By Jim Schutze
By Rachel Watts
By Lauren Drewes Daniels
By Anna Merlan
By Lee Escobedo
By Alice Laussade
By Scott Reitz
Don't break what ain't fixed
Few modern songwriters invite cliches like Steve Earle does: He's the modern outlaw, the man on the run from the cops and his demons, the guy too country for rock and too rock for country. It's somehow fitting that Earle always gets described in such terms; his lyrics tend to embrace platitudes, from "I Ain't Ever Satisfied" to "Angry Young Man" to "I Feel Alright." But Earle's gift--along with that gritty voice and a seemingly bottomless well of interesting melodies--is for turning the trite into the believable, for making you forget that you've heard it all before, because now it's him saying it.

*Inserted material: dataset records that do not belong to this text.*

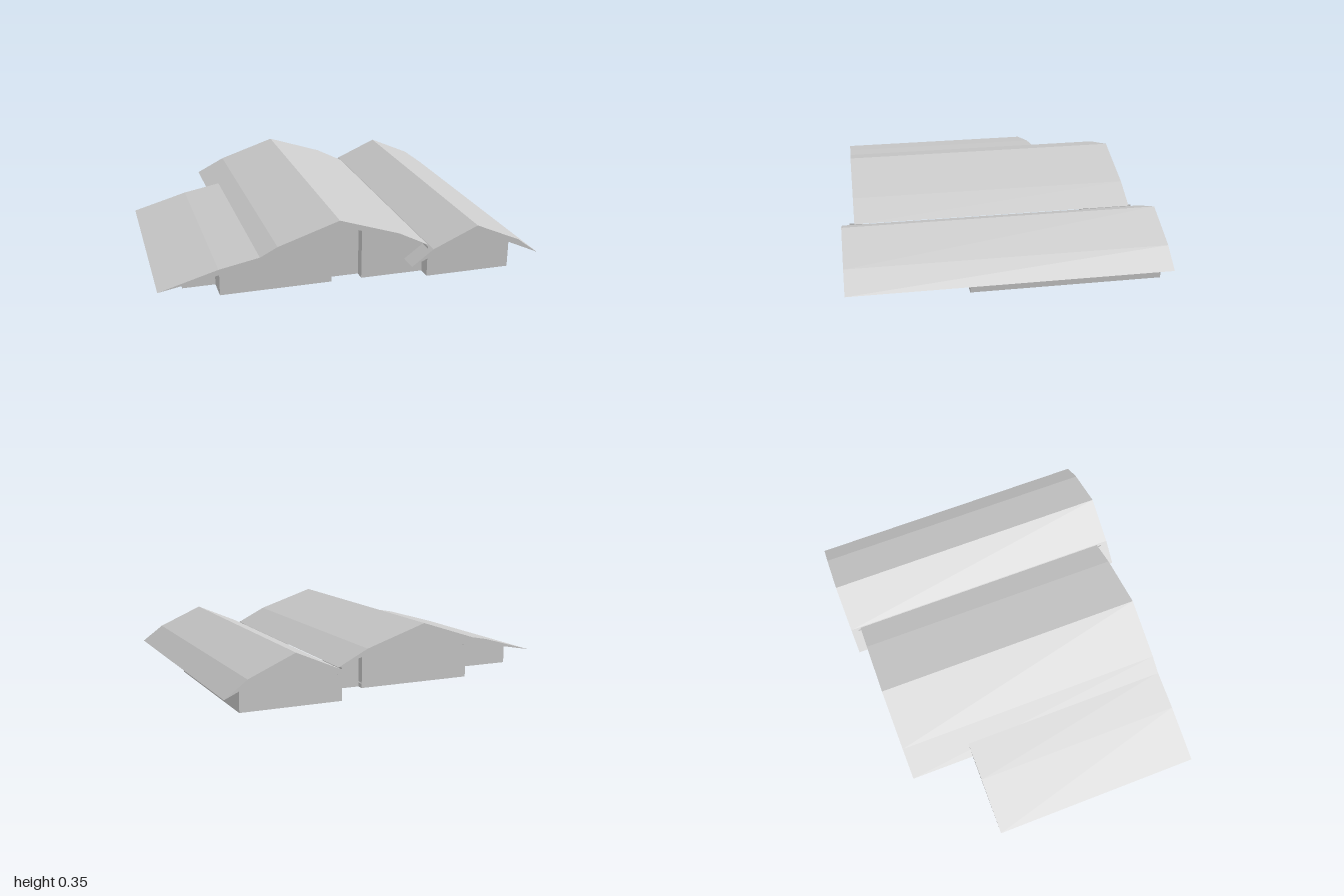
import * as THREE from 'three';

const material = new THREE.MeshStandardMaterial({ color: 0xcccccc, flatShading: true, side: THREE.DoubleSide });

// Roof: closed x/y profile extruded between two z positions
function roof(name, profile, zBack, zFront) {
  const shape = new THREE.Shape(profile.map(([x, y]) => new THREE.Vector2(x, y)));
  const geometry = new THREE.ExtrudeGeometry(shape, { depth: zFront - zBack, bevelEnabled: false });
  geometry.translate(0, 0, zBack);
  const mesh = new THREE.Mesh(geometry, material);
  mesh.name = name;
  return mesh;
}

// Symmetric gable with a kinked upper slope and a straight underside
function gable(cx, peak, under, kinkX, kinkY, eaveX, eaveY) {
  return [[cx - eaveX, eaveY], [cx, under], [cx + eaveX, eaveY],
    [cx + kinkX, kinkY], [cx, peak], [cx - kinkX, kinkY]];
}

// Undersides of the three roofs: [x0, y0, x1, y1]
const soffits = [
  [-1, 0.075, -0.43, 0.18],
  [-0.43, 0.206, -0.08, 0.32],
  [-0.08, 0.32, 0.385, 0.166],
  [0.385, 0.123, 0.64, 0.24],
  [0.64, 0.24, 1, 0.08],
];
const heightOn = ([x0, y0, x1, y1], x) => y0 + (y1 - y0) * (x - x0) / (x1 - x0);

// Ground plan of the outer walls, as x/z corners
const plan = [
  [0.845, 0.77], [0.845, 0.2], [0.91, 0.2], [0.91, -0.775], [0.385, -0.775], [0.385, -0.54],
  [0.18, -0.54], [0.18, -0.58], [-0.45, -0.58], [-0.45, -0.36], [-0.86, -0.36], [-0.86, 0.57],
  [-0.69, 0.57], [-0.69, 0.7], [-0.11, 0.7], [-0.11, 0.645], [0.05, 0.645], [0.05, 0.7],
  [0.385, 0.7], [0.385, 0.77],
];

// Walls: vertical sheets that rise to the roof undersides
function walls() {
  const pos = [];
  const panel = (xa, za, ya, xb, zb, yb) => pos.push(
    xa, 0, za, xb, 0, zb, xb, yb, zb,
    xa, 0, za, xb, yb, zb, xa, ya, za);
  plan.forEach(([xa, za], i) => {
    const [xb, zb] = plan[(i + 1) % plan.length];
    if (xa === xb) {
      const s = soffits.find((q) => xa >= q[0] && xa <= q[2]);
      const y = Math.min(heightOn(s, xa), 0.3);
      panel(xa, za, y, xb, zb, y);
      return;
    }
    const lo = Math.min(xa, xb), hi = Math.max(xa, xb);
    for (const s of soffits) {
      const a = Math.max(lo, s[0]), b = Math.min(hi, s[2]);
      if (b - a < 1e-6) continue;
      const ya = heightOn(s, a), yb = heightOn(s, b);
      if (xb > xa) panel(a, za, ya, b, za, yb);
      else panel(b, za, yb, a, za, ya);
    }
  });
  const geometry = new THREE.BufferGeometry();
  geometry.setAttribute('position', new THREE.Float32BufferAttribute(pos, 3));
  geometry.computeVertexNormals();
  const mesh = new THREE.Mesh(geometry, material);
  mesh.name = 'outerWalls';
  return mesh;
}

export function createModel() {
  const group = new THREE.Group();
  group.name = 'lowHouse';
  group.add(
    roof('mainRoof', gable(-0.083, 0.35, 0.32, 0.32, 0.245, 0.478, 0.165), -0.76, 0.745),
    roof('sideHouseRoof', gable(0.64, 0.27, 0.24, 0.24, 0.165, 0.355, 0.08), -0.815, 0.81),
    roof('leanToRoof', [[-1, 0.075], [-0.43, 0.18], [-0.43, 0.21], [-0.49, 0.2], [-0.7, 0.16]], -0.41, 0.745),
    walls(),
  );
  return group;
}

Which, of course, is the point, though that point has been missed time and again by Earle's producers and record labels: All too often, his naked sentiments have been dressed up in arrangements that substitute real feeling with slick, maddening competence. Listen to Earle perform "I Ain't Ever Satisfied" alone with an acoustic guitar, and you'll be positive he means every word; listen to the recorded version on 1987's Exit O, and you'll wonder if you accidentally put in a Bruce Hornsby CD.
The Hard Way, released in 1991, began a four-year period that found Earle in jail, rehab, and artistic purgatory, all of which only served to amplify his myth; when he returned with 1995's Train A Comin', he sounded broken. The mostly acoustic album, released on a tiny indie until Warner Bros. rereleased it last year, offered Earle a long-awaited chance to strip down his songs, to be his most direct, but the songs themselves were throwaways and half-assed new tunes and covers. The real comeback was '96's I Feel Alright, which reverted to pop-rock backing but contained his finest songwriting since '88's Copperhead Road. Last year's El Corazon wasn't quite as good--not as many A-list songs, and that whole "come back, Woody Guthrie" shtick was embarrassing. (Better to will than to beg, as Earle's longtime pal Townes Van Zandt proved time and again.) But even with its flaws, Corazon once again made clear that Earle is the finest country-related songwriter of the last two decades. His recent live performances have suffered little for all his travails: His voice and guitar are always mixed way up, so even on the songs on which he's backed by a full rock band, that omnipresent defiance remains front and center.
Steve Earle performs March 26 at the Gypsy Tea Room. Buddy & Julie Miller open.